Officers from the city drug squad conducted a second search of the house on January 14, 1980, pursuant to a warrant issued by a municipal court judge. Additional drugs, papers, laboratory equipment, and photographs were seized at that time.
After an evidentiary hearing, the district judge concluded that a warrant was not needed before firemen entered the house to put out the blaze, and that the drugs were properly seized as being within plain view. The arrival of the narcotics investigators did not cause any greater invasion of privacy than the initial lawful entry by the firemen, and therefore the evidence in the basement was also validly seized. The court suppressed the evidence obtained during the second search, however, because the language in the printed form warrant did not describe the items to be seized with sufficient particularity.
We first meet the jurisdictional issue posed by the defendant's cross-appeal. An order denying a motion to suppress evidence is interlocutory and not appealable. It is a preliminary step to trial, and if error has been committed, it may be rectified on appeal from the final judgment. Di Bella v. United States, 369 U.S. 121, 82 S. Ct. 654, 7 L. Ed. 2d 614 (1962); 3 C. Wright, Federal Practice And Procedure § 678 (1969). 18 U.S.C. § 3731 gives the right to appeal suppression orders to the government alone, United States v. Cahalane, 560 F.2d 601, 608 (3d Cir. 1977), cert. denied, 434 U.S. 1045, 54 L. Ed. 2d 796, 98 S. Ct. 890 (1978), so the defendant's cross-appeal must be dismissed.

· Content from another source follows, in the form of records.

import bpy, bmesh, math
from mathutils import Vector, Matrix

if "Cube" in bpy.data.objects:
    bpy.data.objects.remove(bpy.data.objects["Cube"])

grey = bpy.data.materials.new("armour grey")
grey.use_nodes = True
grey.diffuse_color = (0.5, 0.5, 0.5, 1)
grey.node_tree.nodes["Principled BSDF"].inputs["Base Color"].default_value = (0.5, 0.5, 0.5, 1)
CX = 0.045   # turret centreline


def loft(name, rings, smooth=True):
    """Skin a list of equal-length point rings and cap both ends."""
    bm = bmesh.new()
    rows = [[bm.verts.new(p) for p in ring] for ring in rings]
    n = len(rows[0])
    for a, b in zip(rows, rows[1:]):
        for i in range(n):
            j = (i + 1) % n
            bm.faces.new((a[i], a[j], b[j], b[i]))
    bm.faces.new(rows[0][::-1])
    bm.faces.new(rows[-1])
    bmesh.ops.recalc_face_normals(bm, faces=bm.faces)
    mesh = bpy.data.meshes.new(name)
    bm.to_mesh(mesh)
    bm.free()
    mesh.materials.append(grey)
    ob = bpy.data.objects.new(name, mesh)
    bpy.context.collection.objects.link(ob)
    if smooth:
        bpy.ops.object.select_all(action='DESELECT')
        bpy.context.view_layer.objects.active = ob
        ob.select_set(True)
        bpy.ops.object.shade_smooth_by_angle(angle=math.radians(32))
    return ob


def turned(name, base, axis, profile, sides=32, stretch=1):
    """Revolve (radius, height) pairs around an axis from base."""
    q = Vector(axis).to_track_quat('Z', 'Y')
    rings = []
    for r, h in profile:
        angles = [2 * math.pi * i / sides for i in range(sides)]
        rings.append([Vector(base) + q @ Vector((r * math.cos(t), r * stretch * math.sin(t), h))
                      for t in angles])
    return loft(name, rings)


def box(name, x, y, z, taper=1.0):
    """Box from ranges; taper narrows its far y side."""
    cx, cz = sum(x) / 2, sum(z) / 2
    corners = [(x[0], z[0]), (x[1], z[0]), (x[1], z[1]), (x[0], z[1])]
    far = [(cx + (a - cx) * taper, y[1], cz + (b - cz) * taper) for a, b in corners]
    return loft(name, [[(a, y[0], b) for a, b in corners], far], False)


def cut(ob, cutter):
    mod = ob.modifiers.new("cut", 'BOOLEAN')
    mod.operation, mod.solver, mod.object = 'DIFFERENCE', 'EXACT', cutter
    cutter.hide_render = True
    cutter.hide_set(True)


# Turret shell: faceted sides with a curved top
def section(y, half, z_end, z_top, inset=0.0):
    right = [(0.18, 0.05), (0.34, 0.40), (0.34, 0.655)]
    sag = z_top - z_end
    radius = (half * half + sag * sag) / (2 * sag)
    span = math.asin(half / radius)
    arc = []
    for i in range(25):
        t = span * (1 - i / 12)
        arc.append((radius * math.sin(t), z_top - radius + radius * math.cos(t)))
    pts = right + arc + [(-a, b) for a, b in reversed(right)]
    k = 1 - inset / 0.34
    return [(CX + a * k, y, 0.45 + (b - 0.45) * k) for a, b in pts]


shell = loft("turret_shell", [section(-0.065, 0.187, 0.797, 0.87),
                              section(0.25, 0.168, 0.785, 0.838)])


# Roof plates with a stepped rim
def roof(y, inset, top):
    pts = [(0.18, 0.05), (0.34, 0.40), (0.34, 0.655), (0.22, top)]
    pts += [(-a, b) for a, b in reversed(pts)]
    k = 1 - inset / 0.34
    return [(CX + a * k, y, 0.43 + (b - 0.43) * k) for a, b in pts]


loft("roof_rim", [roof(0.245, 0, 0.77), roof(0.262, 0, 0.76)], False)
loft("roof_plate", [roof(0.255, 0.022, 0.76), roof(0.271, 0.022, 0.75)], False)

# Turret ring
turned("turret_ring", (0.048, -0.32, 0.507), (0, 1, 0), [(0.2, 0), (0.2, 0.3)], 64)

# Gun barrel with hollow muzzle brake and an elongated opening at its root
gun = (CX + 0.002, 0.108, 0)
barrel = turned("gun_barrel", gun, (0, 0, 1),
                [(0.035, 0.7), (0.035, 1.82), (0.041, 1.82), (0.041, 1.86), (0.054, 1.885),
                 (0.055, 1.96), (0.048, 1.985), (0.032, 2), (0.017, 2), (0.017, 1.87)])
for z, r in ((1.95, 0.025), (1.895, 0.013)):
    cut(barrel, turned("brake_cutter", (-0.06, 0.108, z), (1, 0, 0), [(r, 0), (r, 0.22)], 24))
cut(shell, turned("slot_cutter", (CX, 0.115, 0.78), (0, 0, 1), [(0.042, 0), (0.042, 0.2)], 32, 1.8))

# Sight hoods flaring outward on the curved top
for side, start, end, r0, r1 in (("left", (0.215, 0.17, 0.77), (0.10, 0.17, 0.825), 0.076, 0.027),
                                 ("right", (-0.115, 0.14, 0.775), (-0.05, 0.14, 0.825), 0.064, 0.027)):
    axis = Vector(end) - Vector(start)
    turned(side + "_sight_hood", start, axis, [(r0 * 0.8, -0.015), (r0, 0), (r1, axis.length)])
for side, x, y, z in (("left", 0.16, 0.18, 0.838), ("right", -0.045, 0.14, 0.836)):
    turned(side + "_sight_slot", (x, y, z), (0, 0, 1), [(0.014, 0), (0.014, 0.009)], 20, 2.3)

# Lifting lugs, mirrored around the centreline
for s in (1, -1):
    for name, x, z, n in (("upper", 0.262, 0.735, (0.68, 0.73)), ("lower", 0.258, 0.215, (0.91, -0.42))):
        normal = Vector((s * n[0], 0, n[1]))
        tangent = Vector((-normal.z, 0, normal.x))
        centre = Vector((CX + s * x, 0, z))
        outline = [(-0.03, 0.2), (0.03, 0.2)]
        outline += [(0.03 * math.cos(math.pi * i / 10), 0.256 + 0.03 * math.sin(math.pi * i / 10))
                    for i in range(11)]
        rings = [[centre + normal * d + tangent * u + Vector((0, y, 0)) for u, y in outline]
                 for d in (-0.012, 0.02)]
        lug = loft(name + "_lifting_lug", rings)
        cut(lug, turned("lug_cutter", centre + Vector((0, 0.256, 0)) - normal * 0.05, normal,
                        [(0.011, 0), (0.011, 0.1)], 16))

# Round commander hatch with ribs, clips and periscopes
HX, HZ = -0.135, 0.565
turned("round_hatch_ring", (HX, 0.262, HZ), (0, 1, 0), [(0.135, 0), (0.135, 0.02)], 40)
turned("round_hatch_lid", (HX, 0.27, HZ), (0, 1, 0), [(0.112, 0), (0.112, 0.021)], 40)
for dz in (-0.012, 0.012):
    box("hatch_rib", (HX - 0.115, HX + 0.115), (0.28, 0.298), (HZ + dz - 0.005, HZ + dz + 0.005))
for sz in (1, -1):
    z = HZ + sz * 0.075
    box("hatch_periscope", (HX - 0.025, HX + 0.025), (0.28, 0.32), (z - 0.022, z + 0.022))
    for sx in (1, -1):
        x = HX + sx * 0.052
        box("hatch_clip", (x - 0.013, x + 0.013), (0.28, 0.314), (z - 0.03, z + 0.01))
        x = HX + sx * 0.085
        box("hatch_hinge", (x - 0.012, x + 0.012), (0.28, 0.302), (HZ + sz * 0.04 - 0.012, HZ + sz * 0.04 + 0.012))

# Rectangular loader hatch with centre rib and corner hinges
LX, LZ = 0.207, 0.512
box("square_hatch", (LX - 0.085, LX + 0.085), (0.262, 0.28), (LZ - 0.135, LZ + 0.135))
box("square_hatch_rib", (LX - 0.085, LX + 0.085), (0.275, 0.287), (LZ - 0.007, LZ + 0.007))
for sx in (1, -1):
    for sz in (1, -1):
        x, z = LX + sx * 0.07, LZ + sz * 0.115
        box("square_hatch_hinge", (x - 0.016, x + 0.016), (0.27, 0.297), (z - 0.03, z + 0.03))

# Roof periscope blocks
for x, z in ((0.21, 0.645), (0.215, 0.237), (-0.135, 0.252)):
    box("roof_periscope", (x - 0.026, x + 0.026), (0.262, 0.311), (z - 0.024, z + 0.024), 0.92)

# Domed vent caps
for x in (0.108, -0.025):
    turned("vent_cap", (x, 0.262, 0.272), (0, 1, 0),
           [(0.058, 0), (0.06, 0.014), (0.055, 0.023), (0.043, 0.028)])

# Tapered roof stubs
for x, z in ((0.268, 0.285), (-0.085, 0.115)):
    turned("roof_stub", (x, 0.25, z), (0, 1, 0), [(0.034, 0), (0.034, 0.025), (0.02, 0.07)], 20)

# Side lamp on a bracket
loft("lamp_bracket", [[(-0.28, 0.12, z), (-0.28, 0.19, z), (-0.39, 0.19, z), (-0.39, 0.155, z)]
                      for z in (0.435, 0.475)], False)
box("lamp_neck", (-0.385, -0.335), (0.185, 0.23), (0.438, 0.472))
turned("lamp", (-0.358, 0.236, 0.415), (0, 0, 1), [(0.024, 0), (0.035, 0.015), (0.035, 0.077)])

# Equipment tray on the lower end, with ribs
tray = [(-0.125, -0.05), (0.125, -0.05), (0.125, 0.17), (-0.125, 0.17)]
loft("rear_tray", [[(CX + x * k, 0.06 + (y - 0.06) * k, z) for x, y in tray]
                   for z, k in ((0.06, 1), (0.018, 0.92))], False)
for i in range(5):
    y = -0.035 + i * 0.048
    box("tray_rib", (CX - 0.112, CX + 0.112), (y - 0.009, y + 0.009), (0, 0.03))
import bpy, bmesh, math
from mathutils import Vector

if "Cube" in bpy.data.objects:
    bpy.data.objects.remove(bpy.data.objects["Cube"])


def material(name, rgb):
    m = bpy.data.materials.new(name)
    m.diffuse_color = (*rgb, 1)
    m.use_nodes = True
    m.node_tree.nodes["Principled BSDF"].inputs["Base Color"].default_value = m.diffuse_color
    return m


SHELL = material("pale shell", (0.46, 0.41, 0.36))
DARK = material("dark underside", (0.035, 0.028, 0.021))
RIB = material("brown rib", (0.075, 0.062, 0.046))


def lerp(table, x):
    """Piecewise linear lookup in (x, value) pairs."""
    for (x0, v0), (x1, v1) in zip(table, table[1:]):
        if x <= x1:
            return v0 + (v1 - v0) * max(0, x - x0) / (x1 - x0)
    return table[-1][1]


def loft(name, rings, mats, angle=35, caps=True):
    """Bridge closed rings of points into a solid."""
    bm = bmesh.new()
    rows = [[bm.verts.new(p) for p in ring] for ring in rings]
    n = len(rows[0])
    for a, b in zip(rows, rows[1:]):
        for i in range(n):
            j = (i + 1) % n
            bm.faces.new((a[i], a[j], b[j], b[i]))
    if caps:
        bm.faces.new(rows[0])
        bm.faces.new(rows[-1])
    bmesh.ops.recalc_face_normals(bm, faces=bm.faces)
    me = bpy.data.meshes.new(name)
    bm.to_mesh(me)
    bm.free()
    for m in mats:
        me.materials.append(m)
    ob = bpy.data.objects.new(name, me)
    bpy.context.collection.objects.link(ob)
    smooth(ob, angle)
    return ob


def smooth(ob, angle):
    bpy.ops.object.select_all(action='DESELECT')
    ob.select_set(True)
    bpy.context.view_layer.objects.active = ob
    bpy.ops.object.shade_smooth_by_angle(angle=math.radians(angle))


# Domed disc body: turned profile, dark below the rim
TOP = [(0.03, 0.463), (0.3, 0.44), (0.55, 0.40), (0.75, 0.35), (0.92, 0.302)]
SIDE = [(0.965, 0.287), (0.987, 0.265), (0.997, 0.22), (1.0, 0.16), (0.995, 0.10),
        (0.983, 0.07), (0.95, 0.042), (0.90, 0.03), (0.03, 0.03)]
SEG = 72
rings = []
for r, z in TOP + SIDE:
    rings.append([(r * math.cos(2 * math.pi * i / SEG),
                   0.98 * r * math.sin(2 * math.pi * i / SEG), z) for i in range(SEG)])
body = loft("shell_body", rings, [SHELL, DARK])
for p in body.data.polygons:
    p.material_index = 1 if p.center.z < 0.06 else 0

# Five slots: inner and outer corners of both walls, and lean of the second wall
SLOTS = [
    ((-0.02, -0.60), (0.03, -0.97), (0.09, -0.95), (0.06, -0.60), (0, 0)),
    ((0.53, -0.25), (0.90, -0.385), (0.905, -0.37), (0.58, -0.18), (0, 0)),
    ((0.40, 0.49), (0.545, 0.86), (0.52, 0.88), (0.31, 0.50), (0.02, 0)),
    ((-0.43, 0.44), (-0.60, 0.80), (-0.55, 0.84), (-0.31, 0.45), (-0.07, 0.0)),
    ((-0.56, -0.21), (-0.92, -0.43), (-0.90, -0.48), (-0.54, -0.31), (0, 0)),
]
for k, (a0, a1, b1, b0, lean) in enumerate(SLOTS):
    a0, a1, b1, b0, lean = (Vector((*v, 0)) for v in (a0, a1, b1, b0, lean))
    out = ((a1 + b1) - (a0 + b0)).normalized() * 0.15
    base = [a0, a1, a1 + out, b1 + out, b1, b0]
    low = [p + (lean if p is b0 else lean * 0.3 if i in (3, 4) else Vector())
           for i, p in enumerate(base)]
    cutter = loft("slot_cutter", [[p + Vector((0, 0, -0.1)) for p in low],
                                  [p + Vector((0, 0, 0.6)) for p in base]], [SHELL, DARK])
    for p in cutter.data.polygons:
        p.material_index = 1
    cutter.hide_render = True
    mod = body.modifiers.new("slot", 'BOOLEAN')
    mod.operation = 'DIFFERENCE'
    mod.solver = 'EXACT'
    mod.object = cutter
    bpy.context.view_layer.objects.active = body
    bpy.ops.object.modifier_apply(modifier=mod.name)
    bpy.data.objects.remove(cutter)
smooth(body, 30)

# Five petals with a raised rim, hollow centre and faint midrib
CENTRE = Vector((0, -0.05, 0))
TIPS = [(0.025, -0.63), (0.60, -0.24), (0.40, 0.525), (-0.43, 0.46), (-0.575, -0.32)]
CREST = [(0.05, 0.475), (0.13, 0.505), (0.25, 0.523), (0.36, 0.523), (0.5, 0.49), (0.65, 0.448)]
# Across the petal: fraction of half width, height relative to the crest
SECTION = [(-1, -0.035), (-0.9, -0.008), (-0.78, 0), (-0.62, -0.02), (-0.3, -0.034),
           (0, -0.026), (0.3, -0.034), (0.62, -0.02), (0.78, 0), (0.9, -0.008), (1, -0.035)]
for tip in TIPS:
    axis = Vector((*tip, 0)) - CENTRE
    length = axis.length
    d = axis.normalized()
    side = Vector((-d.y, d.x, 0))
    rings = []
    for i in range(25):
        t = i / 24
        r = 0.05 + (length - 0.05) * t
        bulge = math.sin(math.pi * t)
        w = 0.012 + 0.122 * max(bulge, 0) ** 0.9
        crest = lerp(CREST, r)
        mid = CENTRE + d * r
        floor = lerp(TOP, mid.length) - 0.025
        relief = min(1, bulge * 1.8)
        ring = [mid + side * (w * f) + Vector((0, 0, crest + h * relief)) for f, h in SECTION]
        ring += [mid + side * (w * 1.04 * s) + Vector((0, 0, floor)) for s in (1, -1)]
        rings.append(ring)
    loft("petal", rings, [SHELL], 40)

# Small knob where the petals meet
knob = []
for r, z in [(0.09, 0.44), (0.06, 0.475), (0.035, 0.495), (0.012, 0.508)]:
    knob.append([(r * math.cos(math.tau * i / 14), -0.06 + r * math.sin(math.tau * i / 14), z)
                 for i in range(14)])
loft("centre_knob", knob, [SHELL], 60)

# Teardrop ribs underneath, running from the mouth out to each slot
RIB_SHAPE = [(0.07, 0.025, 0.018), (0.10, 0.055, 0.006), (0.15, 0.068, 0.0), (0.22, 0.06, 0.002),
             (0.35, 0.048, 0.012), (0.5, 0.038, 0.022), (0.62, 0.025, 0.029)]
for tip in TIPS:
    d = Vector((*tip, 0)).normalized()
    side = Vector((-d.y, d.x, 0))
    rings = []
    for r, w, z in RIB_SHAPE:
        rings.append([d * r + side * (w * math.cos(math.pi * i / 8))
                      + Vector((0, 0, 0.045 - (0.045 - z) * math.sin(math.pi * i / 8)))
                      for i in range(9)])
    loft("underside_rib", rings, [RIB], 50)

Even though this court lacks jurisdiction over the cross-appeal, the defendant argues that we must still pass on the constitutionality of the first search as part of our review of the second. He asserts that the warrant is invalid not only because it is general, but also because the affidavit to show probable cause is tainted by evidence obtained unlawfully on the night of the fire. In particular, the defendant contends that the exigent circumstances which justified the warrantless entry ...